Bumbershoot Part II: Sonic Youth

I arrived outside Seattle Center and found a parking space less than two blocks from the gate. Then I got in line to go into the gate and saw the line going the other way into the stadium. The line kept going and going. In fact, it stretched all the way across the Seattle Center grounds. I had been looking forward to catching another act before I went into the stadium, but I grit my teeth and hopped in line. Fortunately, it moved along pretty quickly and before long I was inside listening to Modest Mouse. I’m not really a fan, but I noted that their singer seemed to be trying to do a Jim Morrison with a little bit of his baritone yelp, that is when he was singing instead of yelling.

When all the Modest Mouse fans started leaving the stadium, I made my move–all the way up front to within about 15 feet of the security guards in front. Reached in my pocket for my earplugs–oops, still at home. Hoped that the sound system wasn’t as deafening as it was at the 9:30 Club, where I had last seen Sonic Youth in 1998–before all their gear got stolen, before Jim O’Rourke joined, before they released the mostly throwaway NYC Ghosts & Flowers and the brilliant Murray Street.

A commotion. Lee Ranaldo had hopped on stage to check some of the gear. We yelled, “Lee!” He turned around and grinned as he headed back offstage. A few minutes later, the band came out and plugged in. Thurston started with a few chords. “Kotton Krown.” Then “The Empty Page.” Then “Drunken Butterfly.” People started really getting into this one–crowd was moshing and some people started crowd surfing. But the energy was really good. Amazing, in fact. Then someone cut in front of me and just stood there. But the nice geek next to me (with whom I had discussed SourceForge prior to the show) and his girlfriend (who looked uncannily like Rory Gilmore) helped me get rid of him.

More incredible music.
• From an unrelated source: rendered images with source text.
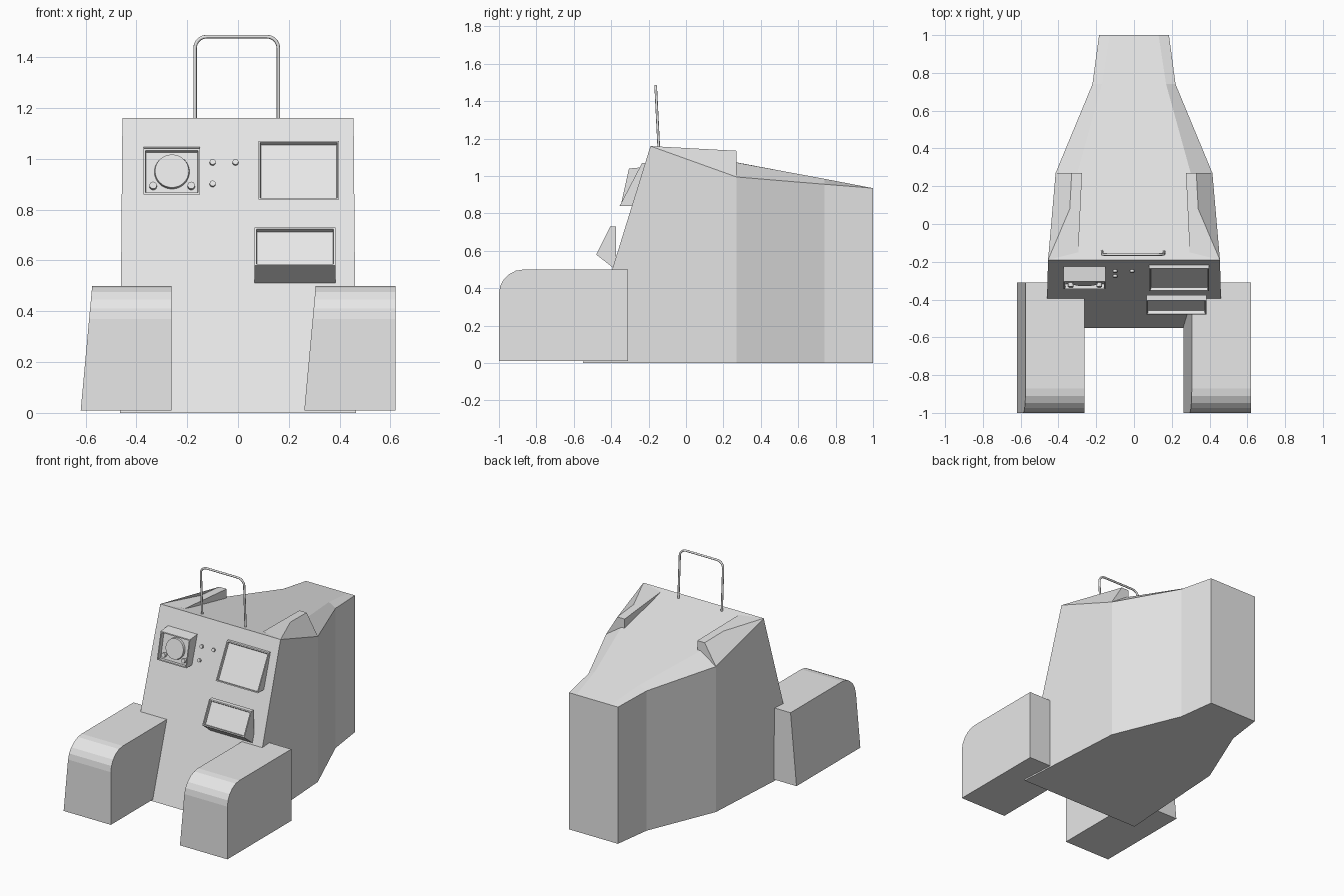
import bpy, bmesh, math
from mathutils import Matrix

old = bpy.data.objects.get("Cube")
if old:
    bpy.data.objects.remove(old, do_unlink=True)

grey = bpy.data.materials.new("plain grey")
grey.use_nodes = True
grey.diffuse_color = (0.8, 0.8, 0.8, 1)
grey.node_tree.nodes["Principled BSDF"].inputs["Base Color"].default_value = (0.8, 0.8, 0.8, 1)


def finish(bm, name):
    bmesh.ops.recalc_face_normals(bm, faces=bm.faces)
    mesh = bpy.data.meshes.new(name)
    bm.to_mesh(mesh)
    bm.free()
    mesh.materials.append(grey)
    ob = bpy.data.objects.new(name, mesh)
    bpy.context.collection.objects.link(ob)
    return ob


def solid(name, points, faces, mirrored=False):
    """Mesh from named points; optionally mirrored and welded across x = 0."""
    bm = bmesh.new()
    v = {k: bm.verts.new(p) for k, p in points.items()}
    for f in faces:
        bm.faces.new([v[k] for k in f.split()])
    if mirrored:
        bmesh.ops.mirror(bm, geom=bm.verts[:] + bm.edges[:] + bm.faces[:],
                         axis='X', merge_dist=0.0001)
    return finish(bm, name)


def prism(name, x0, x1, profile, lean=0.0, recess=None):
    """Side profile (y, z) extruded along x; first edge may hold a recessed screen."""
    bm = bmesh.new()
    rings = [[bm.verts.new((x + k * z, y, z)) for y, z in profile]
             for x, k in ((x0, lean), (x1, 0))]
    n = len(profile)
    sides = [bm.faces.new((rings[0][i], rings[0][(i + 1) % n],
                           rings[1][(i + 1) % n], rings[1][i])) for i in range(n)]
    for r in rings:
        bm.faces.new(r)
    bmesh.ops.recalc_face_normals(bm, faces=bm.faces)
    if recess:
        bmesh.ops.inset_individual(bm, faces=[sides[0]], thickness=0.01)
        bmesh.ops.inset_individual(bm, faces=[sides[0]], thickness=0.004, depth=-recess)
    return finish(bm, name)


def knob(name, x, y, z, radius, depth, tilt, sides=16):
    """Short cylinder standing on a panel that leans back by tilt."""
    bm = bmesh.new()
    bmesh.ops.create_cone(bm, cap_ends=True, segments=sides, radius1=radius,
                          radius2=radius * 0.95, depth=depth)
    bm.transform(Matrix.Translation((x, y, z)) @ Matrix.Rotation(math.pi / 2 - tilt, 4, 'X'))
    return finish(bm, name)


# Main body: slanted front, tapering tail, sloping deck
corner, shoulder = (0.455, -0.19, 1.16), (0.415, 0.27, 0.995)
solid("body", {
    "a0": (0.465, -0.55, 0), "b0": (0.415, 0.27, 0), "c0": (0.22, 0.74, 0), "d0": (0.185, 1, 0),
    "a1": corner, "b1": shoulder, "c1": (0.22, 0.74, 0.956), "d1": (0.185, 1, 0.935),
    "e": (0.3, 0.27, 1.072), "f": (0.17, 0.74, 0.985), "g": (0.13, 1, 0.935),
    "mf0": (0, -0.55, 0), "mf1": (0, -0.19, 1.16), "mb0": (0, 1, 0), "mb1": (0, 1, 0.935)},
    ["a0 b0 b1 a1", "b0 c0 c1 b1", "c0 d0 d1 c1", "d0 mb0 mb1 g d1",
     "mf0 a0 a1 mf1", "mf0 mb0 d0 c0 b0 a0", "mf1 a1 e f g mb1",
     "a1 b1 e", "e b1 c1 f", "f c1 d1 g"], mirrored=True)

# Raised fins on both shoulders
solid("shoulder_fins", {
    "a": corner, "b": shoulder, "q": (0.34, 0.08, 1.145), "r": (0.33, 0.27, 1.135),
    "s": (0.275, 0.27, 1.135), "t": (0.295, -0.15, 1.156), "u": (0.275, 0.27, 1.06)},
    ["a b r q", "a q r s t", "b u s r", "t s u", "a t u b"], mirrored=True)

# Two front feet with rounded toes, each leaning on its -x side
R = 0.13
toe = [(-1 + R - R * math.cos(t), 0.5 - R + R * math.sin(t))
       for t in (i * math.pi / 10 for i in range(6))]
foot = [(-1, 0.01)] + toe + [(-0.31, 0.5), (-0.31, 0.01)]
prism("right_foot", -0.62, -0.262, foot, lean=0.092)
prism("left_foot", 0.26, 0.62, foot, lean=0.092)

# Instrument boxes on the front panel
prism("gauge_box", -0.372, -0.15,
      [(-0.345, 0.86), (-0.305, 1.04), (-0.22, 1.048), (-0.27, 0.86)], recess=0.025)
prism("upper_screen", 0.08, 0.398,
      [(-0.355, 0.84), (-0.235, 1.07), (-0.21, 1.07), (-0.28, 0.84)], recess=0.015)
prism("lower_screen", 0.065, 0.383,
      [(-0.48, 0.58), (-0.405, 0.73), (-0.375, 0.73), (-0.375, 0.56), (-0.39, 0.51)],
      recess=0.02)

# Gauge dial, its knobs, and the panel buttons
gauge_tilt, panel_tilt = math.atan2(0.04, 0.18), math.atan2(0.36, 1.16)
knob("gauge_dial", -0.26, -0.305, 0.95, 0.07, 0.02, gauge_tilt, 32)
for side, x in (("right", -0.334), ("left", -0.184)):
    knob(side + "_gauge_knob", x, -0.318, 0.893, 0.015, 0.03, gauge_tilt)
for i, (x, z) in enumerate(((-0.1, 0.985), (-0.01, 0.985), (-0.1, 0.9))):
    knob(f"panel_button_{i + 1}", x, -0.55 + z * 0.36 / 1.16, z, 0.012, 0.025, panel_tilt)

# Bent tube handle on top
left, right, top, bend = -0.169, 0.159, 1.481, 0.045
path = [(left, 1.14)]
for cx, start in ((left + bend, math.pi), (right - bend, math.pi / 2)):
    for i in range(6):
        t = start - i * math.pi / 10
        path.append((cx + bend * math.cos(t), top - bend + bend * math.sin(t)))
path.append((right, 1.14))
curve = bpy.data.curves.new("handle", 'CURVE')
curve.dimensions = '3D'
curve.bevel_depth = 0.007
curve.bevel_resolution = 2
curve.use_fill_caps = True
spline = curve.splines.new('POLY')
spline.points.add(len(path) - 1)
for p, (x, z) in zip(spline.points, path):
    p.co = (x, -0.145 - (z - 1.14) * 0.05, z, 1)
curve.materials.append(grey)
bpy.context.collection.objects.link(bpy.data.objects.new("handle", curve))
I don’t remember the order, but “Radical Adults Lick Godhead Style,” “Candle,” “Sympathy for the Strawberry” (Lee played keyboards and broke two guitar strings!), “Rain on Tin” (Jim O’Rourke got to do some amazing feedback), “Plastic Sun.” A few I’ve forgotten. Then Kim stepped up to the mic as Thurston hit “Kool Thing.” I thought the crowd had been going before, but I was wrong, wrong. The song didn’t miss Chuck D, and it had a nice moment where Kim said, “You gonna free us girls from male, white, corporate oppression? … We have this friend. She had to take most of her clothes off to sell records, her label said. Then the label said, ‘Mariah? You’re half naked, you need a makeover!’”

The band went offstage, then came back on and played “Disconnection Notice.” After the rest of the set, it felt somber and almost valedictory. This was the last set of their tour. Wind came up into Lee’s hair. They left the stage. I left the stadium and drove home.